▶ Exercise aim
In the listing below, find the line with "import math" and the line with "bmesh.ops.recalc_face_normals(bm, faces=bm.faces)". Repeat those two lines and all lines between them exactly.

──────────────────────────────

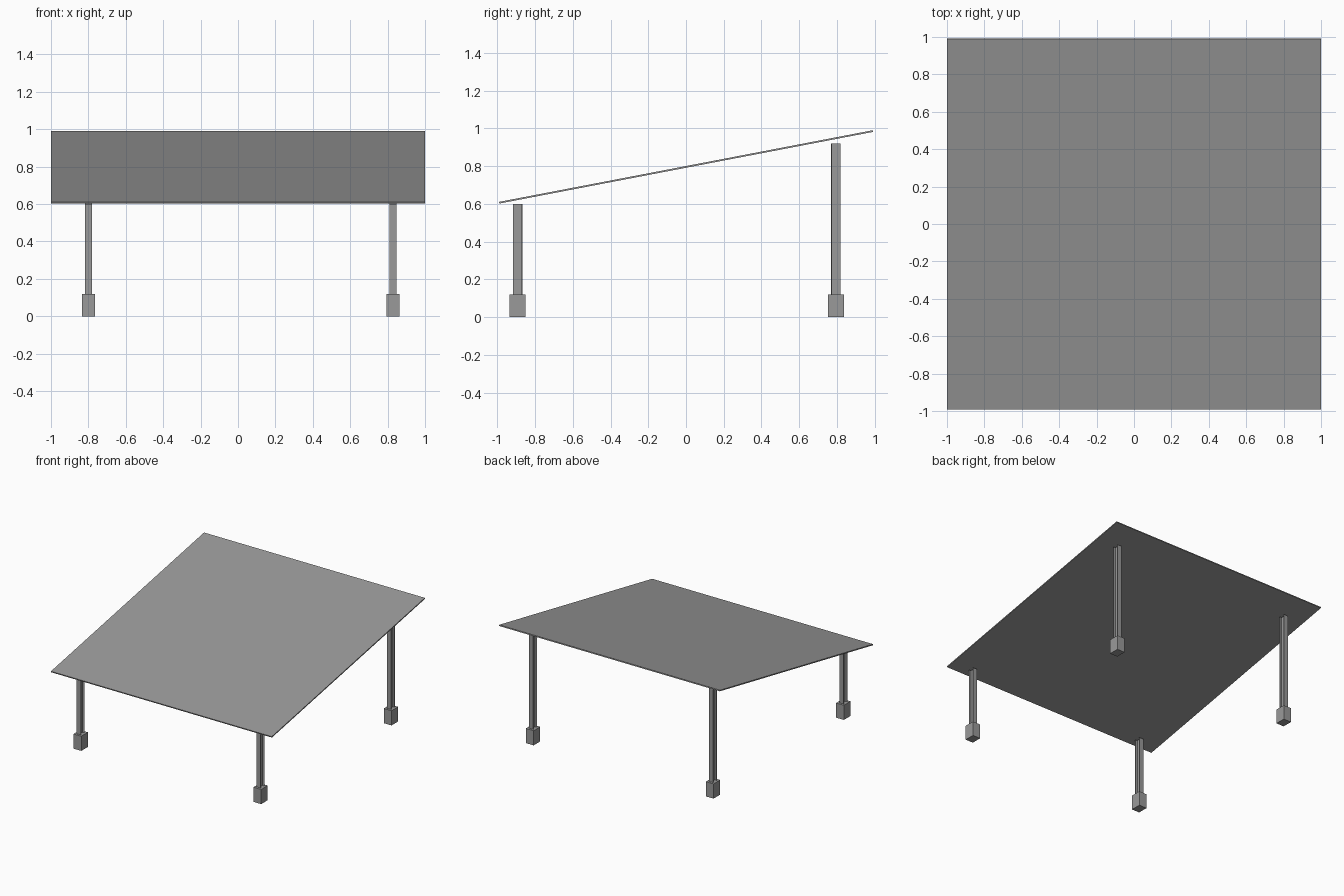
import bpy
import bmesh
import math

if "Cube" in bpy.data.objects:
    bpy.data.objects.remove(bpy.data.objects["Cube"])

# Dark grey for every part
grey = bpy.data.materials.new("dark_grey")
grey.diffuse_color = (0.32, 0.32, 0.32, 1)
grey.use_nodes = True
grey.node_tree.nodes["Principled BSDF"].inputs["Base Color"].default_value = grey.diffuse_color


def add_object(name, bm, loc, tilt=0.0):
    me = bpy.data.meshes.new(name)
    bm.to_mesh(me)
    bm.free()
    me.materials.append(grey)
    ob = bpy.data.objects.new(name, me)
    ob.location = loc
    ob.rotation_euler.x = tilt
    bpy.context.collection.objects.link(ob)


def box(name, size, loc, tilt=0.0):
    bm = bmesh.new()
    bmesh.ops.create_cube(bm, size=1.0)
    bmesh.ops.scale(bm, vec=size, verts=bm.verts)
    add_object(name, bm, loc, tilt)


def beam(name, x, y, z0, z1, w=0.038, d=0.05, t=0.004):
    # I-section extruded upward: flanges face front and back
    a, b, f, h = w / 2, d / 2, d / 2 - t, t / 2
    section = [(-a, -b), (a, -b), (a, -f), (h, -f), (h, f), (a, f),
               (a, b), (-a, b), (-a, f), (-h, f), (-h, -f), (-a, -f)]
    bm = bmesh.new()
    face = bm.faces.new([bm.verts.new((px, py, 0)) for px, py in section])
    ext = bmesh.ops.extrude_face_region(bm, geom=[face])
    top = [v for v in ext["geom"] if isinstance(v, bmesh.types.BMVert)]
    bmesh.ops.translate(bm, vec=(0, 0, z1 - z0), verts=top)
    bmesh.ops.recalc_face_normals(bm, faces=bm.faces)
    add_object(name, bm, (x, y, z0))


# Tilted flat panel
box("tilted_panel", (2.0, 2.016, 0.009), (0, 0, 0.796), math.radians(10.85))

# Footing blocks and steel posts, short in front and tall behind
for row, y, top in (("front", -0.892, 0.60), ("back", 0.794, 0.92)):
    for side, x in (("left", -0.80), ("right", 0.829)):
        box(f"{row}_{side}_footing", (0.07, 0.085, 0.12), (x, y, 0.06))
        beam(f"{row}_{side}_post", x, y, 0.12, top)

──────────────────────────────

▶ Written response
import math

if "Cube" in bpy.data.objects:
    bpy.data.objects.remove(bpy.data.objects["Cube"])

# Dark grey for every part
grey = bpy.data.materials.new("dark_grey")
grey.diffuse_color = (0.32, 0.32, 0.32, 1)
grey.use_nodes = True
grey.node_tree.nodes["Principled BSDF"].inputs["Base Color"].default_value = grey.diffuse_color


def add_object(name, bm, loc, tilt=0.0):
    me = bpy.data.meshes.new(name)
    bm.to_mesh(me)
    bm.free()
    me.materials.append(grey)
    ob = bpy.data.objects.new(name, me)
    ob.location = loc
    ob.rotation_euler.x = tilt
    bpy.context.collection.objects.link(ob)


def box(name, size, loc, tilt=0.0):
    bm = bmesh.new()
    bmesh.ops.create_cube(bm, size=1.0)
    bmesh.ops.scale(bm, vec=size, verts=bm.verts)
    add_object(name, bm, loc, tilt)


def beam(name, x, y, z0, z1, w=0.038, d=0.05, t=0.004):
    # I-section extruded upward: flanges face front and back
    a, b, f, h = w / 2, d / 2, d / 2 - t, t / 2
    section = [(-a, -b), (a, -b), (a, -f), (h, -f), (h, f), (a, f),
               (a, b), (-a, b), (-a, f), (-h, f), (-h, -f), (-a, -f)]
    bm = bmesh.new()
    face = bm.faces.new([bm.verts.new((px, py, 0)) for px, py in section])
    ext = bmesh.ops.extrude_face_region(bm, geom=[face])
    top = [v for v in ext["geom"] if isinstance(v, bmesh.types.BMVert)]
    bmesh.ops.translate(bm, vec=(0, 0, z1 - z0), verts=top)
    bmesh.ops.recalc_face_normals(bm, faces=bm.faces)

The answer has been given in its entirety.